_Exercise description:_
The expected answer is the data below, printed verbatim without its pictures.

● ● ● ● ● ● ●

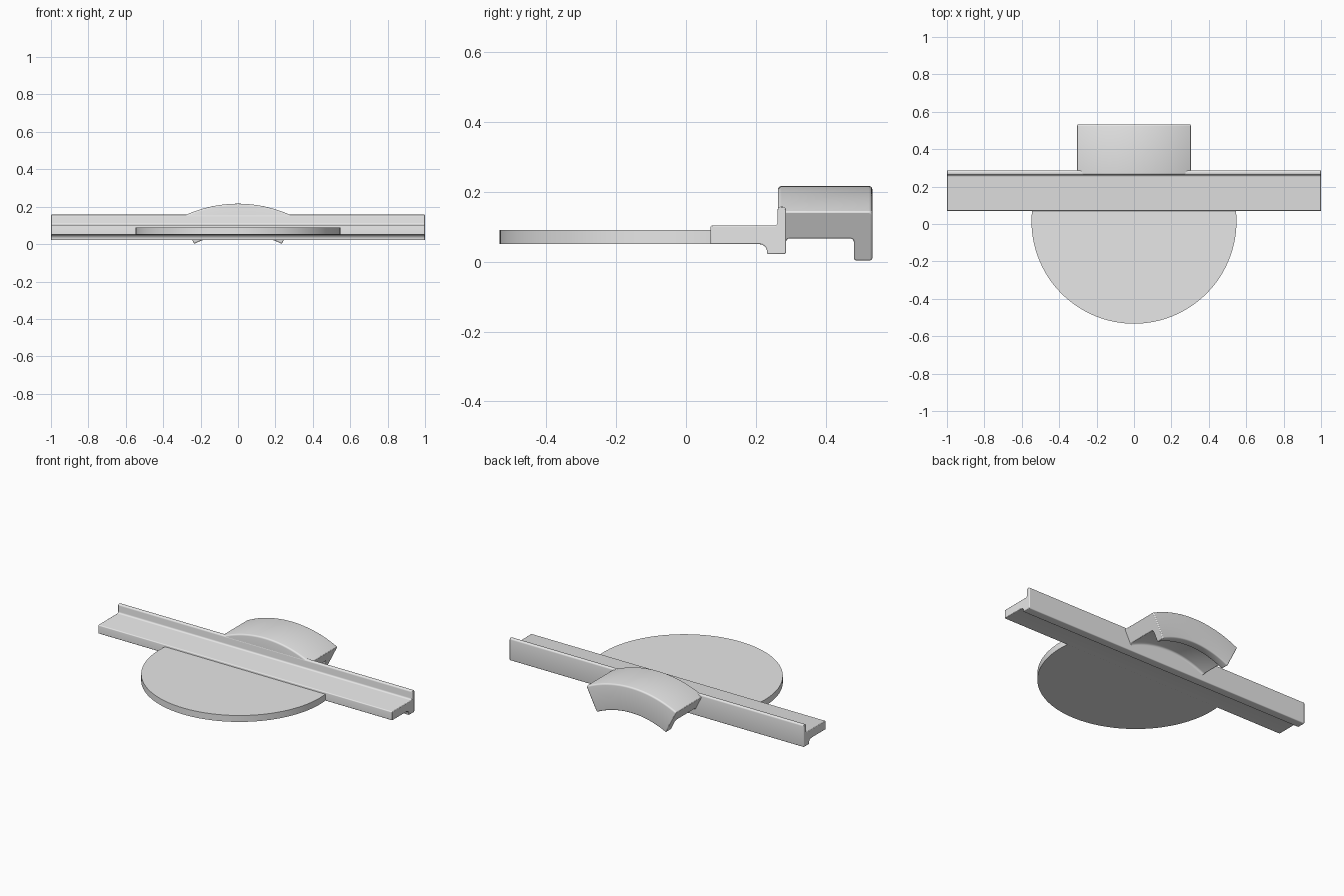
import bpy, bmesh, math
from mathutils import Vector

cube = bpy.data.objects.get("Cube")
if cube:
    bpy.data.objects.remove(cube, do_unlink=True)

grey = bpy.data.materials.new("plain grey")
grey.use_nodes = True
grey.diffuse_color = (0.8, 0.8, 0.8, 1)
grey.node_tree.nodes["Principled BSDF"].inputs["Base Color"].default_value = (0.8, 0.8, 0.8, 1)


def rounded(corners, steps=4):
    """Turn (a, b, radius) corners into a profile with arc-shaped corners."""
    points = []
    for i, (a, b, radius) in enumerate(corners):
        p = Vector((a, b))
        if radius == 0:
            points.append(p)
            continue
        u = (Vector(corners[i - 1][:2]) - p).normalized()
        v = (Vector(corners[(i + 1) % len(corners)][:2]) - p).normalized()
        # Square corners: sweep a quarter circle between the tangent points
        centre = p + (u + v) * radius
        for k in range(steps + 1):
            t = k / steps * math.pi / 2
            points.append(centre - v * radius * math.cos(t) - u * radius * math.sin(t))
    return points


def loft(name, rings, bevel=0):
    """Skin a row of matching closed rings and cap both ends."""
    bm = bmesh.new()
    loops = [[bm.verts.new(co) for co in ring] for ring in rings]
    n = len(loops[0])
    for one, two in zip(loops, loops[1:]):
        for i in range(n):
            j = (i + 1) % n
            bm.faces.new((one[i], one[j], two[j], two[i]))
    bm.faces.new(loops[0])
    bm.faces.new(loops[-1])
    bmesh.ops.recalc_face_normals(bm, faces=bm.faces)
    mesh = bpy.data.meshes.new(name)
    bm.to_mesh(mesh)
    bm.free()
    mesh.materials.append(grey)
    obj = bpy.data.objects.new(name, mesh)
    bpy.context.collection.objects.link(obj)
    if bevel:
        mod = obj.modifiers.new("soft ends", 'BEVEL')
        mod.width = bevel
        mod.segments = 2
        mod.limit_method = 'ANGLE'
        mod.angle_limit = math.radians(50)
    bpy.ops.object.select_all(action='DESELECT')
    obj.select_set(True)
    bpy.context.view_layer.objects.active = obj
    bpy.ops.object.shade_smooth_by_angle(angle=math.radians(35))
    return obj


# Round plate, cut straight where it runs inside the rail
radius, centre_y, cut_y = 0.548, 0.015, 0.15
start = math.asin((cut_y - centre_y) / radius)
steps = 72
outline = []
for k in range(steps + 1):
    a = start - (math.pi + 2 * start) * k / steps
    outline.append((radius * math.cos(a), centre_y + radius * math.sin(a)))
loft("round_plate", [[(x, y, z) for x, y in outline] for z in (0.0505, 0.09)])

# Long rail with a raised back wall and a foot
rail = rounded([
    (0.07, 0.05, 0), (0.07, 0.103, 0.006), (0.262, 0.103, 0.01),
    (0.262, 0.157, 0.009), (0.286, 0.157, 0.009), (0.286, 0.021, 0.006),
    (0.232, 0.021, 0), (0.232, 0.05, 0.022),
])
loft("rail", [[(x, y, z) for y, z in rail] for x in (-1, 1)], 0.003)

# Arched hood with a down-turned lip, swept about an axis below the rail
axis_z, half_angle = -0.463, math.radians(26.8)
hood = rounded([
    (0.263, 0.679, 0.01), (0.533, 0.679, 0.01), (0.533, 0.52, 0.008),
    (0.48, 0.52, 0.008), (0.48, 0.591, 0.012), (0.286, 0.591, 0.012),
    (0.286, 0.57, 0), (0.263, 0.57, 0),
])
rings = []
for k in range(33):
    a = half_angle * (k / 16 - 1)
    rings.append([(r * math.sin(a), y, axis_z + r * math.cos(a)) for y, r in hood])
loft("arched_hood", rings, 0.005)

● ● ● ● ● ● ●

_Task result:_
import bpy, bmesh, math
from mathutils import Vector

cube = bpy.data.objects.get("Cube")
if cube:
    bpy.data.objects.remove(cube, do_unlink=True)

grey = bpy.data.materials.new("plain grey")
grey.use_nodes = True
grey.diffuse_color = (0.8, 0.8, 0.8, 1)
grey.node_tree.nodes["Principled BSDF"].inputs["Base Color"].default_value = (0.8, 0.8, 0.8, 1)


def rounded(corners, steps=4):
    """Turn (a, b, radius) corners into a profile with arc-shaped corners."""
    points = []
    for i, (a, b, radius) in enumerate(corners):
        p = Vector((a, b))
        if radius == 0:
            points.append(p)
            continue
        u = (Vector(corners[i - 1][:2]) - p).normalized()
        v = (Vector(corners[(i + 1) % len(corners)][:2]) - p).normalized()
        # Square corners: sweep a quarter circle between the tangent points
        centre = p + (u + v) * radius
        for k in range(steps + 1):
            t = k / steps * math.pi / 2
            points.append(centre - v * radius * math.cos(t) - u * radius * math.sin(t))
    return points


def loft(name, rings, bevel=0):
    """Skin a row of matching closed rings and cap both ends."""
    bm = bmesh.new()
    loops = [[bm.verts.new(co) for co in ring] for ring in rings]
    n = len(loops[0])
    for one, two in zip(loops, loops[1:]):
        for i in range(n):
            j = (i + 1) % n
            bm.faces.new((one[i], one[j], two[j], two[i]))
    bm.faces.new(loops[0])
    bm.faces.new(loops[-1])
    bmesh.ops.recalc_face_normals(bm, faces=bm.faces)
    mesh = bpy.data.meshes.new(name)
    bm.to_mesh(mesh)
    bm.free()
    mesh.materials.append(grey)
    obj = bpy.data.objects.new(name, mesh)
    bpy.context.collection.objects.link(obj)
    if bevel:
        mod = obj.modifiers.new("soft ends", 'BEVEL')
        mod.width = bevel
        mod.segments = 2
        mod.limit_method = 'ANGLE'
        mod.angle_limit = math.radians(50)
    bpy.ops.object.select_all(action='DESELECT')
    obj.select_set(True)
    bpy.context.view_layer.objects.active = obj
    bpy.ops.object.shade_smooth_by_angle(angle=math.radians(35))
    return obj


# Round plate, cut straight where it runs inside the rail
radius, centre_y, cut_y = 0.548, 0.015, 0.15
start = math.asin((cut_y - centre_y) / radius)
steps = 72
outline = []
for k in range(steps + 1):
    a = start - (math.pi + 2 * start) * k / steps
    outline.append((radius * math.cos(a), centre_y + radius * math.sin(a)))
loft("round_plate", [[(x, y, z) for x, y in outline] for z in (0.0505, 0.09)])

# Long rail with a raised back wall and a foot
rail = rounded([
    (0.07, 0.05, 0), (0.07, 0.103, 0.006), (0.262, 0.103, 0.01),
    (0.262, 0.157, 0.009), (0.286, 0.157, 0.009), (0.286, 0.021, 0.006),
    (0.232, 0.021, 0), (0.232, 0.05, 0.022),
])
loft("rail", [[(x, y, z) for y, z in rail] for x in (-1, 1)], 0.003)

# Arched hood with a down-turned lip, swept about an axis below the rail
axis_z, half_angle = -0.463, math.radians(26.8)
hood = rounded([
    (0.263, 0.679, 0.01), (0.533, 0.679, 0.01), (0.533, 0.52, 0.008),
    (0.48, 0.52, 0.008), (0.48, 0.591, 0.012), (0.286, 0.591, 0.012),
    (0.286, 0.57, 0), (0.263, 0.57, 0),
])
rings = []
for k in range(33):
    a = half_angle * (k / 16 - 1)
    rings.append([(r * math.sin(a), y, axis_z + r * math.cos(a)) for y, r in hood])
loft("arched_hood", rings, 0.005)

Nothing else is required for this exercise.